Achel 8: Delicious Spicy Triple

It should be kept in mind that a beer can be called “Trappist” only if it is brewed under the control of monks of the Cistercian Order of the Strict Observance, who are called Trappists. Fourteen monasteries produce Trappist beers, as recognized by the International Trappist Association (ITA). It’s that association that grants a monastery the right to use the label “Authentic Trappist Product.”

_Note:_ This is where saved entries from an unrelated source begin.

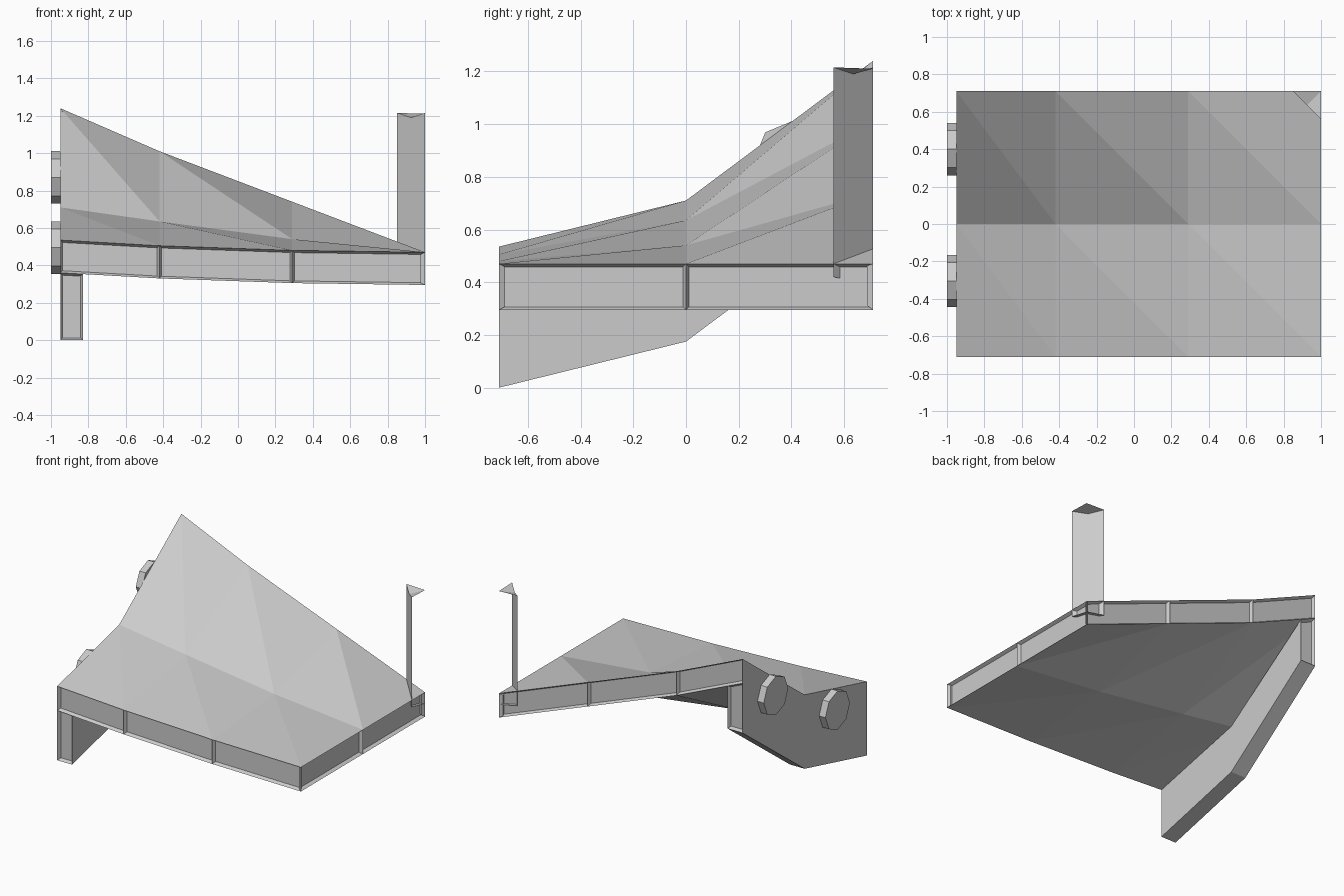
import bpy, bmesh, math
from mathutils import Matrix

if "Cube" in bpy.data.objects:
    bpy.data.objects.remove(bpy.data.objects["Cube"])

XS = [-0.95, -0.42, 0.29, 1.0]
YS = [-0.71, 0.0, 0.71]
TOP = [[0.535, 0.505, 0.48, 0.47],     # front row heights
       [0.71, 0.635, 0.54, 0.47],      # middle row
       [1.24, 1.01, 0.74, 0.47]]       # back row
THICK = 0.175


def finish(name, bm, recess=()):
    """Fix normals, sink framed panels into the given faces, make the object."""
    bmesh.ops.recalc_face_normals(bm, faces=bm.faces)
    if recess:
        bmesh.ops.inset_individual(bm, faces=list(recess), thickness=0.012,
                                   depth=-0.024, use_even_offset=True)
    me = bpy.data.meshes.new(name)
    bm.to_mesh(me)
    bm.free()
    ob = bpy.data.objects.new(name, me)
    bpy.context.collection.objects.link(ob)
    return ob


# Sloped deck: faceted top and underside with framed edge panels
bm = bmesh.new()
top = [[bm.verts.new((x, y, TOP[j][i])) for i, x in enumerate(XS)]
       for j, y in enumerate(YS)]
low = [[bm.verts.new((x, y, TOP[j][i] - THICK)) for i, x in enumerate(XS)]
       for j, y in enumerate(YS)]
for g in (top, low):
    for j in range(2):
        for i in range(3):
            bm.faces.new((g[j][i], g[j][i + 1], g[j + 1][i]))
            bm.faces.new((g[j][i + 1], g[j + 1][i + 1], g[j + 1][i]))


def edge(a, b):
    return bm.faces.new((top[a[0]][a[1]], top[b[0]][b[1]],
                         low[b[0]][b[1]], low[a[0]][a[1]]))


panels = [edge((j, i), (j, i + 1)) for j in (0, 2) for i in range(3)]
panels += [edge((j, 3), (j + 1, 3)) for j in range(2)]
for j in range(2):
    edge((j, 0), (j + 1, 0))
finish("deck", bm, panels)

# Deep left side wall hanging under the deck, with recessed ends
bm = bmesh.new()
rings = []
for j, y in enumerate(YS):
    z = TOP[j][0]
    zin = z + (TOP[j][1] - z) * 0.12 / 0.53
    pts = [(-0.95, z - 0.535), (-0.83, z - 0.535),
           (-0.83, zin - THICK), (-0.95, z - THICK)]
    rings.append([bm.verts.new((x, y, h)) for x, h in pts])
for a, b in zip(rings, rings[1:]):
    for k in range(4):
        n = (k + 1) % 4
        bm.faces.new((a[k], a[n], b[n], b[k]))
ends = [bm.faces.new(rings[0]), bm.faces.new(rings[-1])]
finish("side_wall", bm, ends)

# Octagonal knobs on the left side
for n, (y, z) in enumerate([(-0.305, 0.495), (0.40, 0.87)]):
    bm = bmesh.new()
    bmesh.ops.create_cone(bm, cap_ends=True, segments=8, radius1=0.14,
                          radius2=0.14, depth=0.05,
                          matrix=Matrix.Translation((-0.975, y, z))
                          @ Matrix.Rotation(math.pi / 2, 4, 'Y'))
    finish(f"side_knob_{n + 1}", bm)

# Corner post: thin diagonal plate with a creased triangular cap at each end
bm = bmesh.new()
loops = []
for zs in ((0.42, 0.405, 0.42, 0.39), (1.215, 1.19, 1.215, 1.21)):
    xy = [(0.85, 0.71), (0.925, 0.635), (1.0, 0.56), (1.0, 0.71)]
    v = [bm.verts.new((x, y, z)) for (x, y), z in zip(xy, zs)]
    bm.faces.new((v[0], v[1], v[3]))
    bm.faces.new((v[1], v[2], v[3]))
    loops.append(v)
a, b = loops
for k in range(2):
    bm.faces.new((a[k], a[k + 1], b[k + 1], b[k]))
finish("corner_post", bm)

The fourteen are: La Trappe (Koningshoeven Abbey, Netherlands); Chimay (Scourmont Abbey, Belgium); Rochefort (Our Lady of Saint-Remy Abbey, Belgium); Westmalle (Our Lady of the Sacred Heart Abbey, Belgium); Westvleteren (Sint-Sixtus Abbey, Belgium); Zundert (Maria Toevlucht Abbey, Netherlands); Stift Engelszell (Stift Engelszell Abbey, Austria); Spencer (Saint Joseph’s Abbey, United States); Cardeña (Monastery of St. Peter, Spain); Tynt Meadow (Mount St. Bernard Abbey, England); Mont des Cats (Mont des Cats Abbey, France); Orval (Orval Abbey, Belgium); Tre Fontane (Tre Fontane Abbey, Italy); Achel (Sint-Benedictus Abbey, Belgium).

The last in the list is our Trappist of the day — “8 Blond,” to be precise (Achel is available as Brown and Blond, in two strengths: 8% and 9.5% ABV).

Better known than the latest arrivals — Cardeña or Tynt Meadow — it remains the least known of the Belgian ones, Achelse Kluis being a microbrewery with a fairly modest production (4,500 hL-3,800 US bbl).

I think that this Belgian Triple is exceptional in many ways. It’s a beer with warming spice flavors which becomes more complex as you taste it. An elegant and subtle Triple, with a superb consistent body for the style, a lovely tangy finish, and a very yeasty aftertaste.

To unearth post-haste if you do not know it yet.